Cheryl Oates, Notley’s spokeswoman, said in a statement that “in both circumstances, the alleged behaviour took place outside the workplace.”
“Confidential independent investigations were undertaken in each case resulting in recommendations that were implemented,” she wrote Thursday. “In order to respect the privacy of the complainants, further details will remain confidential.”
Oates said in neither case was criminal conduct alleged.
The statement came after Notley was questioned about allegations made by former NDP backbencher Robyn Luff.
Luff was kicked out of caucus this week after she announced she was boycotting the legislature to protest what she called heavy-handed control of backbench legislature members by senior officials in Notley’s caucus and government.
Luff said, at one point, backbenchers “were told that if we had any information on opposition members who had behaved inappropriately towards women that it was best not to go public with it because our party wasn’t completely without fault on the matter.”
Notley said nobody that reports to her or senior caucus leaders delivered such a directive.
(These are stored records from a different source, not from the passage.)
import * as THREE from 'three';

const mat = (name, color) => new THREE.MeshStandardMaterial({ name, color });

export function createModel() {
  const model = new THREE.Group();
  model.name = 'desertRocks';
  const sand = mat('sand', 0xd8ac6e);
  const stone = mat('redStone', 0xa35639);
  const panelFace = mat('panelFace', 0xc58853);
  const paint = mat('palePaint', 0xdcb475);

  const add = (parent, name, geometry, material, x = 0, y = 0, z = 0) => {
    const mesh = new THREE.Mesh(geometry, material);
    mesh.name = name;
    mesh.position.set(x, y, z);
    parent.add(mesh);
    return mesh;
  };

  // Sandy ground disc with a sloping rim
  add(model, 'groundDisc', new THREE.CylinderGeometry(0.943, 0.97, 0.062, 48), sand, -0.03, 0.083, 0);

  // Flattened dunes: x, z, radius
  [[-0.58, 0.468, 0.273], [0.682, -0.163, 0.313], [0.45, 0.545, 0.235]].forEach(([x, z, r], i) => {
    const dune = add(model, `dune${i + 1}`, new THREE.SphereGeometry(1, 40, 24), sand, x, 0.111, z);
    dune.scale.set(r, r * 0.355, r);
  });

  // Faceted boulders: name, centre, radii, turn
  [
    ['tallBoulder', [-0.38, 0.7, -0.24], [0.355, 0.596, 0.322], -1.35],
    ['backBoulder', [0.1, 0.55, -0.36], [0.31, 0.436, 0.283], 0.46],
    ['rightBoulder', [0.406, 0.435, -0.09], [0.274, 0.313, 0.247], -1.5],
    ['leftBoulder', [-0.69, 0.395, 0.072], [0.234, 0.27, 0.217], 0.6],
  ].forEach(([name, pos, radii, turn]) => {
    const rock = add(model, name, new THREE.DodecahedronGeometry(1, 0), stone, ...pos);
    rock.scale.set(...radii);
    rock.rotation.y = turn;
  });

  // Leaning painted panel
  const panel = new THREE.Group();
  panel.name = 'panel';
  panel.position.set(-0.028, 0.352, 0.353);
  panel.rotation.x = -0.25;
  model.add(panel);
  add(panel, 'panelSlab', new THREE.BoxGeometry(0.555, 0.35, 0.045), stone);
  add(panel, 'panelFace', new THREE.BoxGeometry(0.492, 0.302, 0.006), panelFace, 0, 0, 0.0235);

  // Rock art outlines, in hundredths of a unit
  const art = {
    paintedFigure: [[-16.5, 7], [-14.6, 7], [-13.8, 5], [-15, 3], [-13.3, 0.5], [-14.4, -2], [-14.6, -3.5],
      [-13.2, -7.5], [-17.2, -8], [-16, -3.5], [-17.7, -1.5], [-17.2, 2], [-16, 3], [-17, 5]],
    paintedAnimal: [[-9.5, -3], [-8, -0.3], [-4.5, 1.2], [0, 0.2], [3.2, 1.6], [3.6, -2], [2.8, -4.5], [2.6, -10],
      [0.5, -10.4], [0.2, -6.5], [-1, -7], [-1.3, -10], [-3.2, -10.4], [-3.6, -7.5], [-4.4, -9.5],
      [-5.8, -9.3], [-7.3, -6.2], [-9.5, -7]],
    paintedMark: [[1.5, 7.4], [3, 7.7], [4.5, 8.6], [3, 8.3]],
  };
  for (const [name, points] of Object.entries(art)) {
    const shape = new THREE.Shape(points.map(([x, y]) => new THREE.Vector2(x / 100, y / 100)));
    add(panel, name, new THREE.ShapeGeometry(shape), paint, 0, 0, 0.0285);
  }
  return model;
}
“Are there any allegations or incidents of inappropriate behaviour towards women among your MLAs or among the Alberta NDP?” Notley was asked.
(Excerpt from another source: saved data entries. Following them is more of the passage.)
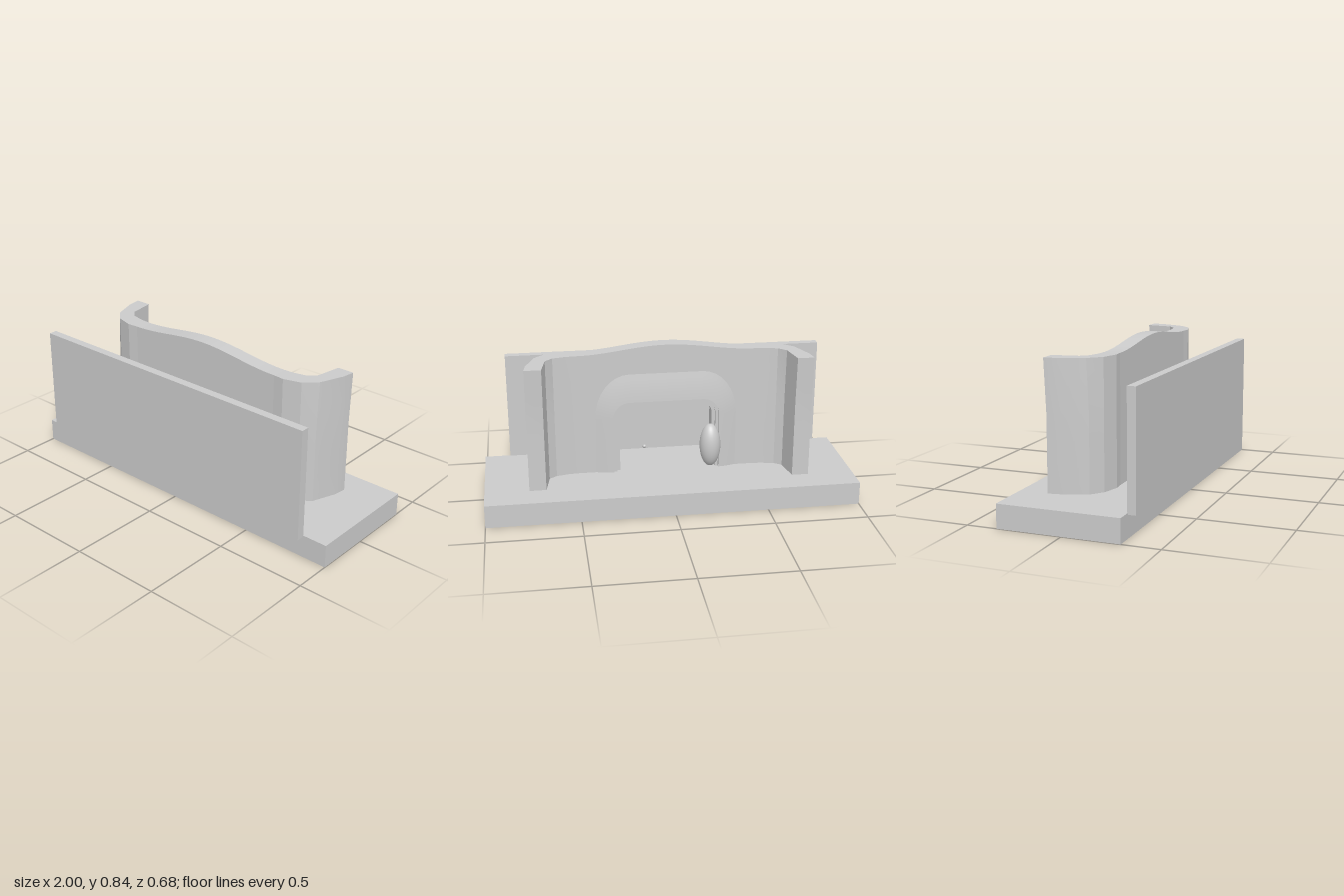
import * as THREE from 'three';
import { toCreasedNormals } from 'three/addons/utils/BufferGeometryUtils.js';

const BASE = 0.125;      // top of the base slab
const WALL_TOP = 0.8;
const FRONT = 0.085;     // front face of the straight wall
const JOIN = 0.48;       // where the straight wall meets the curved wings
const CX = 0.006;        // wall is a touch off centre

const material = new THREE.MeshStandardMaterial({ color: 0xcccccc, side: THREE.DoubleSide });

function part(name, geometry, x = 0, y = 0, z = 0) {
  const mesh = new THREE.Mesh(geometry, material);
  mesh.name = name;
  mesh.position.set(x, y, z);
  return mesh;
}

// Box given by its limits
function block(name, x0, x1, y0, y1, z0, z1) {
  return part(name, new THREE.BoxGeometry(x1 - x0, y1 - y0, z1 - z0),
    (x0 + x1) / 2, (y0 + y1) / 2, (z0 + z1) / 2);
}

// Rounded doorway outline, grown or shrunk by an offset
function arch(offset) {
  const w = 0.29, top = 0.53, r = 0.09, n = 8;
  const rise = offset > 0 ? 1.6 : 1;
  const pts = [[-w - offset, BASE - 0.005]];
  for (const side of [-1, 1]) {
    for (let i = 0; i <= n; i++) {
      const t = (i / n) * Math.PI / 2;
      const a = side < 0 ? Math.PI - t : Math.PI / 2 - t;
      pts.push([side * (w - r) + Math.cos(a) * (r + offset),
        top - r + Math.sin(a) * (r + offset * rise)]);
    }
  }
  pts.push([w + offset, BASE - 0.005]);
  return pts;
}

// Straight wall with a humped top and the doorway cut from its foot
function middleWall() {
  const shape = new THREE.Shape();
  shape.moveTo(-JOIN, BASE - 0.005);
  for (const [x, y] of arch(0)) shape.lineTo(x, y);
  shape.lineTo(JOIN, BASE - 0.005);
  const n = 32;
  for (let i = 0; i <= n; i++) {
    const x = JOIN - (2 * JOIN * i) / n;
    shape.lineTo(x, WALL_TOP + 0.021 * (1 + Math.cos(Math.PI * x / JOIN)));
  }
  const g = new THREE.ExtrudeGeometry(shape, { depth: FRONT, bevelEnabled: false });
  return toCreasedNormals(g, 0.5);
}

// Curved end of the wall, swept up from its plan outline
function wing(side) {
  const plan = [
    [JOIN, FRONT], [0.54, 0.09], [0.635, 0.063], [0.7, 0], [0.748, -0.13], [0.758, -0.2],
    [0.668, -0.2], [0.645, -0.06], [0.605, -0.02], [0.535, -0.004], [JOIN, 0],
  ];
  const shape = new THREE.Shape(plan.map(([x, z]) => new THREE.Vector2(side * x, -z)));
  const g = new THREE.ExtrudeGeometry(shape,
    { depth: WALL_TOP - BASE, steps: 5, bevelEnabled: false });
  g.rotateX(-Math.PI / 2).translate(0, BASE, 0);
  // The return leans back slightly above the doorway height
  const p = g.attributes.position;
  for (let i = 0; i < p.count; i++) {
    if (Math.abs(p.getX(i)) > 0.62 && p.getZ(i) < 0.03) {
      const k = Math.min(1, (WALL_TOP - p.getY(i)) / 0.27);
      p.setZ(i, p.getZ(i) + 0.012 * k);
    }
  }
  return toCreasedNormals(g, 0.25);
}

// Swollen surround and stepped reveal: [offset, z] profile carried round the doorway
function surround() {
  const profile = [[0.1, 0.001], [0.075, -0.006], [0.035, -0.016], [0, -0.02], [0, -0.004],
    [-0.018, -0.004], [-0.018, 0.012], [-0.036, 0.012], [-0.036, FRONT], [0, FRONT]];
  const rows = profile.map(([o, z]) => arch(o).map(([x, y]) => [x, y, z]));
  const n = rows[0].length;
  const index = [];
  for (let r = 0; r < rows.length - 1; r++) {
    for (let i = 0; i < n - 1; i++) {
      const a = r * n + i, b = a + n;
      index.push(a, a + 1, b, a + 1, b + 1, b);
    }
  }
  const g = new THREE.BufferGeometry();
  g.setAttribute('position', new THREE.Float32BufferAttribute(rows.flat(2), 3));
  g.setIndex(index);
  return toCreasedNormals(g.toNonIndexed(), 0.6);
}

export function createModel() {
  const model = new THREE.Group();
  model.name = 'stageSet';

  model.add(block('base', -1, 1, 0, BASE, -0.34, 0.302));
  model.add(block('frontPanel', -0.91, 0.86, 0.115, 0.72, 0.297, 0.342));

  // Curved wall with doorway
  const wall = new THREE.Group();
  wall.name = 'curvedWall';
  wall.position.x = CX;
  wall.add(part('middleWall', middleWall()));
  wall.add(part('leftWing', wing(1)), part('rightWing', wing(-1)));
  wall.add(part('doorSurround', surround()));
  model.add(wall);

  // Egg-shaped body and tiny bead behind the doorway
  const egg = part('egg', new THREE.SphereGeometry(1, 32, 20), -0.225, 0.285, -0.075);
  egg.scale.set(0.057, 0.122, 0.06);
  model.add(egg);
  model.add(part('bead', new THREE.SphereGeometry(0.01, 12, 8), 0.135, 0.295, -0.07));

  return model;
}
“Not that I’m aware of,” she replied.
“And, more importantly, we have a policy in our caucus around sexual harassment, both in terms of how to respond to concerns that are raised, as well as speaking often and having a code of conduct with respect to both our MLAs and our staff around these issues.”
Oates later said Notley believed the reporter’s question related to inappropriate conduct strictly within and among NDP caucus and staff.
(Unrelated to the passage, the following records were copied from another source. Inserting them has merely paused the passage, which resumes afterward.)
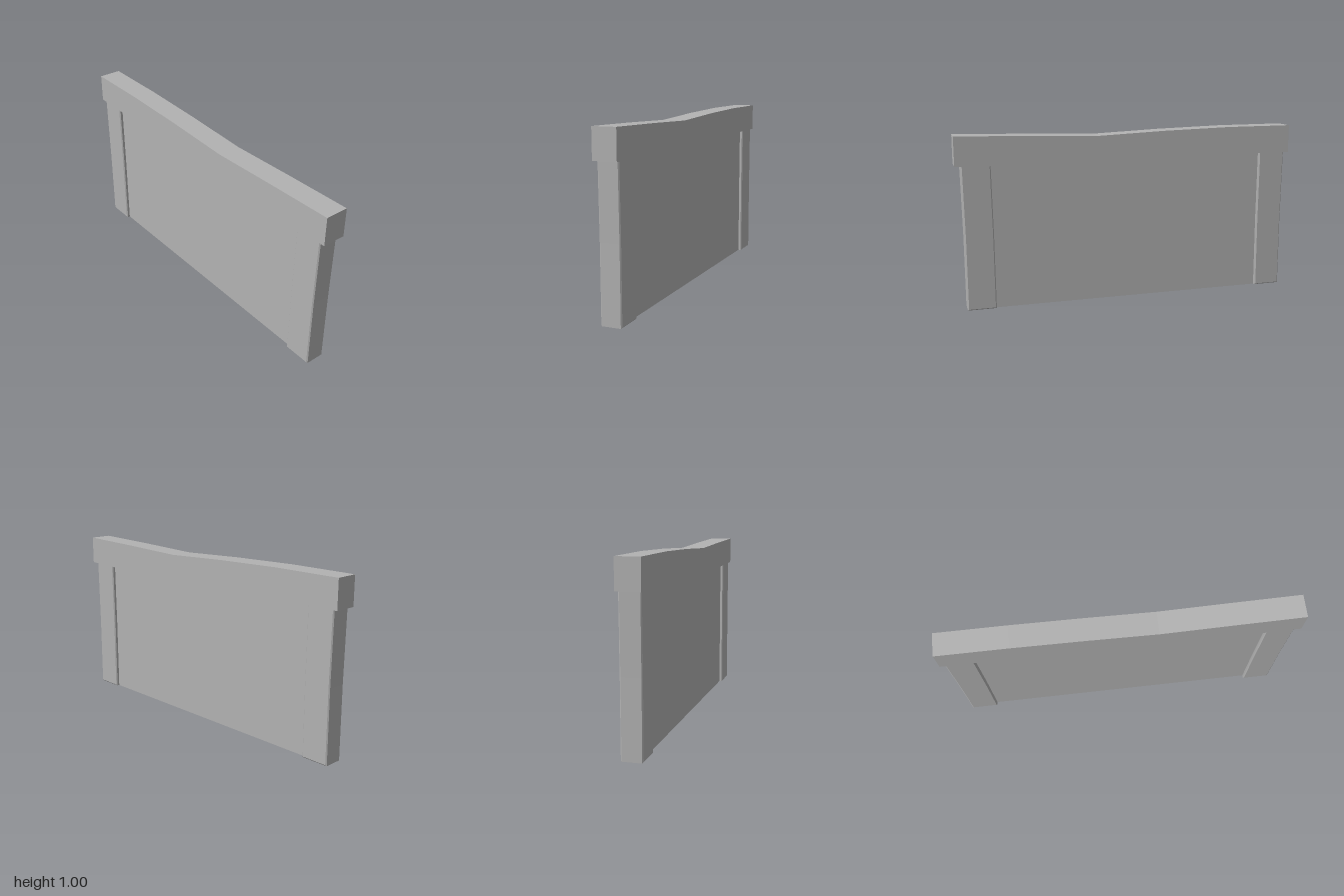
import * as THREE from 'three';

const grey = new THREE.MeshStandardMaterial({ color: 0xb2b2b2 });
grey.name = 'plain grey';

// Extrudes an outline in x, y to a slab between z0 and z1, with an optional chamfer.
function slab(name, points, z0, z1, bevel = 0) {
  const shape = new THREE.Shape(points.map(([x, y]) => new THREE.Vector2(x, y)));
  const geometry = new THREE.ExtrudeGeometry(shape, {
    depth: z1 - z0 - 2 * bevel,
    bevelEnabled: bevel > 0,
    bevelSize: bevel,
    bevelThickness: bevel,
    bevelOffset: -bevel,
    bevelSegments: 1,
  });
  geometry.translate(0, 0, z0 + bevel);
  const mesh = new THREE.Mesh(geometry, grey);
  mesh.name = name;
  return mesh;
}

export function createModel() {
  const group = new THREE.Group();
  group.name = 'wallSection';

  // Sagging cap rail: one top line, repeated lower down for the underside
  const top = [[-1, 0.995], [-0.6, 0.994], [-0.2, 0.983], [0.2, 0.965], [0.6, 0.977], [1, 0.986]];
  const shifted = (drop) => top.map(([x, y]) => [x, y - drop]);
  group.add(slab('capRail', [...shifted(0.164), ...top.slice().reverse()], -0.065, 0.067));

  // Recessed infill panel, its top edge tucked into the rail
  const panelTop = shifted(0.12).slice(1, -1).reverse();
  group.add(slab('panel',
    [[-0.85, 0], [0.85, 0], [0.85, 0.86], ...panelTop, [-0.85, 0.87]], -0.037, 0.04));

  // Slightly bowed end posts with chamfered edges
  group.add(slab('rightPost',
    [[-0.97, 0], [-0.81, 0], [-0.809, 0.42], [-0.813, 0.88], [-0.975, 0.88], [-0.969, 0.42]],
    -0.057, 0.06, 0.006));
  group.add(slab('leftPost',
    [[0.798, 0], [0.96, 0], [0.96, 0.42], [0.967, 0.88], [0.805, 0.88], [0.799, 0.42]],
    -0.057, 0.06, 0.006));

  return group;
}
The two complaints were made by outside people and did not occur in the workplace.
Notley dismissed other allegations made by Luff, a first-term legislature member for Calgary East, who said the gag order prevented backbenchers from representing their constituents.
Luff’s wishes don’t mesh with the concept that politicians need to work together to get things done, Notley said.
“We understand that that member (Luff) is not a fan of the parliamentary system and would like to have complete independence in all that she does, but that’s not the way the system works,” said Notley.
“Within the parliamentary system, politics is a bit of a team sport, and it’s people coming together and working together under a collective set of principles and plans.”
Luff could not be reached for comment.
She has already said she won’t cross the floor to join another party, won’t run in the spring election, and is checking with constituents to determine whether to end her boycott of the house.
Luff is the second member to break ranks with the governing caucus.
Last year, Calgary backbencher Karen McPherson crossed the floor and now sits with the Alberta Party. She said this week that the concerns outlined by Luff mirror her experiences, which caused her to leave.